Regular labor union activities in private firms are performed on paid time. A mechanism must be provided to allow coop workers to take time off work and perform work on social council issues about 2 days a month is required. There will be a natural tendency for management to give floor level workers no time at all off production external non member professional consultation must be allowed a budget must be established for outside consultations. The shop floor workers are not accounting experts and may want to consult external experts. Usually the experts are in management and the same people being challenged. This annual budget should be sufficient to cover several hours of accounting, legal review and perhaps a site visit from a local professional engineer. This is an important function because if the workers feel strongly that something is wrong given their intimate understanding of detailed operations, it is likely an important concern to the cooperative.
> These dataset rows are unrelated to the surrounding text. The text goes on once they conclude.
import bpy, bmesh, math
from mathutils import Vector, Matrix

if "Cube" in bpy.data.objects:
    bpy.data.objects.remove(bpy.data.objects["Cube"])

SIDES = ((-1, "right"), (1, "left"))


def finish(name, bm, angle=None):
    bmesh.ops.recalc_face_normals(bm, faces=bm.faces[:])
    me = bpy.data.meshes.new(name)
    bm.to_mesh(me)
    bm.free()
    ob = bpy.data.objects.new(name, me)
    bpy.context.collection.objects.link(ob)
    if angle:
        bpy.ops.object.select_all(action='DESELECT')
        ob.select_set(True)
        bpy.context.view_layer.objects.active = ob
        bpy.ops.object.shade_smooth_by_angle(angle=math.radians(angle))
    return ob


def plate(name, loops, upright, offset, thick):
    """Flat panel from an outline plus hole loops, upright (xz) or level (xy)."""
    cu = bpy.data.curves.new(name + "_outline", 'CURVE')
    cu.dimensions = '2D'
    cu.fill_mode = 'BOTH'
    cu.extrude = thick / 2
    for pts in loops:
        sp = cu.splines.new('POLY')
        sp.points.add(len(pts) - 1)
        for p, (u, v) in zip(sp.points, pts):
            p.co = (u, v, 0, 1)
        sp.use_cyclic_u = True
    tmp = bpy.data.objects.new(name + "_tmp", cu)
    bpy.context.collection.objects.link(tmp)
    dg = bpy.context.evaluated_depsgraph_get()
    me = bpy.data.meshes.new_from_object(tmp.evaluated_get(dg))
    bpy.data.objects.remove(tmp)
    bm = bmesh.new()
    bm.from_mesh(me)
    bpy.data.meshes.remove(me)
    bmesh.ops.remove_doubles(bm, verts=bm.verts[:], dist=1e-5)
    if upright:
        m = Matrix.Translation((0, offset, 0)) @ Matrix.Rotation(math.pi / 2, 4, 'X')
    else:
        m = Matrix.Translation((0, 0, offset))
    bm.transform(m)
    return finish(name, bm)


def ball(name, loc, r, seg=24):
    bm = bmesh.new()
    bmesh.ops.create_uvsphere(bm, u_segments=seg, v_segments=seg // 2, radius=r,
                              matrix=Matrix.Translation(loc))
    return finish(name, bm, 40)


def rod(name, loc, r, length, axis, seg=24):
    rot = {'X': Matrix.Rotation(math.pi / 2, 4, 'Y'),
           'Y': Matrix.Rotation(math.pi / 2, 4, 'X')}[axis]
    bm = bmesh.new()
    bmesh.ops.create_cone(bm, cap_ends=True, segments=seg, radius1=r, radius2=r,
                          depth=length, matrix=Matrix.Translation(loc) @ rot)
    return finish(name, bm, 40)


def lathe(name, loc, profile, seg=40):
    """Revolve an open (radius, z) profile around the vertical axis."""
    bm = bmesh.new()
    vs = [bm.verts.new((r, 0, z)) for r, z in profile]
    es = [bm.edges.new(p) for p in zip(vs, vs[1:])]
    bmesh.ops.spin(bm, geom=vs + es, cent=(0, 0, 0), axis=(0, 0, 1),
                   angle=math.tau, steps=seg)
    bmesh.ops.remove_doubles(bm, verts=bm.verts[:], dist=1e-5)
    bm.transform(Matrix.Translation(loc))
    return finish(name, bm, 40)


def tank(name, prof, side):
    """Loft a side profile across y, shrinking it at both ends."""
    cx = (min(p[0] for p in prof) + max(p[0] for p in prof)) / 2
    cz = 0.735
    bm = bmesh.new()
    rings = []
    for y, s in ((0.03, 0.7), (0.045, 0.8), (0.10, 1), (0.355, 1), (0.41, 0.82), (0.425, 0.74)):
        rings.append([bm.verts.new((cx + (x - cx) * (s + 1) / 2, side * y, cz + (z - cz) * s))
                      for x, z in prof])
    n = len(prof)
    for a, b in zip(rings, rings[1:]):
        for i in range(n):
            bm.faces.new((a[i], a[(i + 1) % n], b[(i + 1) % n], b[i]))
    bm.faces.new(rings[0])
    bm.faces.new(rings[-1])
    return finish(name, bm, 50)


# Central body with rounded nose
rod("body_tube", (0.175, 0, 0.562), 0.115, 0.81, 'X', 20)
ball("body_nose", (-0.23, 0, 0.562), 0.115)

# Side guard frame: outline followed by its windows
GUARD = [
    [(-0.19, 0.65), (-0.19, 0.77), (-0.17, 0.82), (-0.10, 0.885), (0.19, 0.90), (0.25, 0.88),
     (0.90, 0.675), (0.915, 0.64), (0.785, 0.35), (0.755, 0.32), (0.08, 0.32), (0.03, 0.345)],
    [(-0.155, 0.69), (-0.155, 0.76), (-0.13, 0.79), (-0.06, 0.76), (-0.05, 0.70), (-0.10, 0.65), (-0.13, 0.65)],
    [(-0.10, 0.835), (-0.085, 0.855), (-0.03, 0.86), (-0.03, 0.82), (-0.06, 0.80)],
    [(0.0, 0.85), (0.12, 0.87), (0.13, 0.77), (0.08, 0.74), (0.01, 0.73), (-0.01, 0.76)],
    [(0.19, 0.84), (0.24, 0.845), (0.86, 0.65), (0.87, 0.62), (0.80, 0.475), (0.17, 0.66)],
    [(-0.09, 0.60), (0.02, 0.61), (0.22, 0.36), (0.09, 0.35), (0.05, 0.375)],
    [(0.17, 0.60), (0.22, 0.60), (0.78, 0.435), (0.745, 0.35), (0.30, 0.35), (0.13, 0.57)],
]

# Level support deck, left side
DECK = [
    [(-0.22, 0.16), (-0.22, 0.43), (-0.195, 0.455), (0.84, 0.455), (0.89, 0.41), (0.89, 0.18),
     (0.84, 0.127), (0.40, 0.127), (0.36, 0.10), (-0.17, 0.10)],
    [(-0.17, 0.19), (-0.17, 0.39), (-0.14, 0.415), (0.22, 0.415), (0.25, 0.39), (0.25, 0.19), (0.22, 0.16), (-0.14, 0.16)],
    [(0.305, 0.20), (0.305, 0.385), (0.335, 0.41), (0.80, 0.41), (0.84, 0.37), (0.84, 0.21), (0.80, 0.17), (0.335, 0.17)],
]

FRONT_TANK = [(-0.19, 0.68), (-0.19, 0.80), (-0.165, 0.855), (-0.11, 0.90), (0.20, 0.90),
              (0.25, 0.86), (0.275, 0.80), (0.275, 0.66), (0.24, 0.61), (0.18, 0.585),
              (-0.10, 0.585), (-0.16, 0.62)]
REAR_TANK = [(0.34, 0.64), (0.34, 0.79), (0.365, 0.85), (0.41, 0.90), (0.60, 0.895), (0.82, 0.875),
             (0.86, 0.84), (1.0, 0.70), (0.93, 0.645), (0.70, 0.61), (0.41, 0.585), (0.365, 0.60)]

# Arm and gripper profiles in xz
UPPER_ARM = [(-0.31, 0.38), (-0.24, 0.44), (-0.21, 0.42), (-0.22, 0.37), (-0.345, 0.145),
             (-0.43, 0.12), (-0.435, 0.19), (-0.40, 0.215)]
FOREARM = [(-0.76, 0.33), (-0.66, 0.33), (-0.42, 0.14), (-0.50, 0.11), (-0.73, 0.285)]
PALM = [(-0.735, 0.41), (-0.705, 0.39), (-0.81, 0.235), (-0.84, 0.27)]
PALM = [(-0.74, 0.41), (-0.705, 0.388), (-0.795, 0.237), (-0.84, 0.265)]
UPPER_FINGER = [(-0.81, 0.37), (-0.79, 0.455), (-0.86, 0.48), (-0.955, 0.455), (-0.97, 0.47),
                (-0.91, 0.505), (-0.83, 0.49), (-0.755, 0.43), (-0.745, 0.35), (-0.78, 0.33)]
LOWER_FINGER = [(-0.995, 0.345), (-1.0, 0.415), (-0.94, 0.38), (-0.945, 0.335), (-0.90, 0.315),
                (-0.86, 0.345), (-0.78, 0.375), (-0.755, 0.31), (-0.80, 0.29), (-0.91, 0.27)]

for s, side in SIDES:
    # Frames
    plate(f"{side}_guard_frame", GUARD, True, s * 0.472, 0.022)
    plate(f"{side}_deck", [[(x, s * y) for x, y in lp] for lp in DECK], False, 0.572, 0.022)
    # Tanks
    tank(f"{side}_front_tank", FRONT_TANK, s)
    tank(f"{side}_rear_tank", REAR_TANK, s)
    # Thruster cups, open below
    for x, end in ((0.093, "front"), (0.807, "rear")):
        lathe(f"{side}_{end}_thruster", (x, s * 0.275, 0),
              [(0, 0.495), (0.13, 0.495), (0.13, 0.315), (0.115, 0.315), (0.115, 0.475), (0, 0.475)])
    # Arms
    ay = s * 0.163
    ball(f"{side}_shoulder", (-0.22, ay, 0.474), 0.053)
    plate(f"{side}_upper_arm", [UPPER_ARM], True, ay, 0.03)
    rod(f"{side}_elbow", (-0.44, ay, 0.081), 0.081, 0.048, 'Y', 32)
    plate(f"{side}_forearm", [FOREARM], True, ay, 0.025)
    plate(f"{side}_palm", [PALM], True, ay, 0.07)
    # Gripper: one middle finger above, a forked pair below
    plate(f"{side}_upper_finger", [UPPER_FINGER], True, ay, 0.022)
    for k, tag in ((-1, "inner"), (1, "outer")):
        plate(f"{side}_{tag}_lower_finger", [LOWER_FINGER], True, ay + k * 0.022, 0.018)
A simple majority of workers can disband the social council.
If their concerns are not acted upon there may still be a place for labor unions a union could accept dues from workers and provide consultation to the social council example management proposes a 2nd shift to boost production workers don't want night shifts the social council works on an alternative plan to improve throughput and hires and independent professional engineer to review advise and compare with management's plan the social council presents the new plan to management audit committee inspect all documents brought before the general assembly this function was originally required by Spanish law however it is a good idea for any business to guard against corruption this function should be term limited require a professional license such as a chartered accountant or lawyer and contain at least one non-member.
No doubt you will find a few anomolies in the notes above. Once the first such organization is created in the province, a detailed guide will be produced with legal documents, calculations, job descriptions, and procedures to comply with occupational health and safety, environmental regulations etc.
The role of Govenment is to be an enabler of self-sufficiency and to wisely spend its tax revenues to maximize value society. With that in mind, the following policies should be implemented.
- Amend the Companies and Corporation Act to include the worker owned cooperative
- Lobby to allow workers on employment insurance to work for a cooperative for a year to earn their entrance share. This is an excellent deal for society since that worker will likely pay EI premiums until retirement and never collect employment insurance again.
- Preferentially purchase goods and services from worker owned cooperatives when the product quality/price is equivalent to standard commercial offerings. This is a wise use of tax revenues since all of it will be retained in the province and the salaries re-taxed.
- Convert the remaining oil fired boilers in government buildings to biomass boilers to create a demand for biofuels and eliminate heating oil imports.
- Enact laws to ensure that all fish caught in Newfoundland waters be processed in the province and fight the ensuing legal battles as required.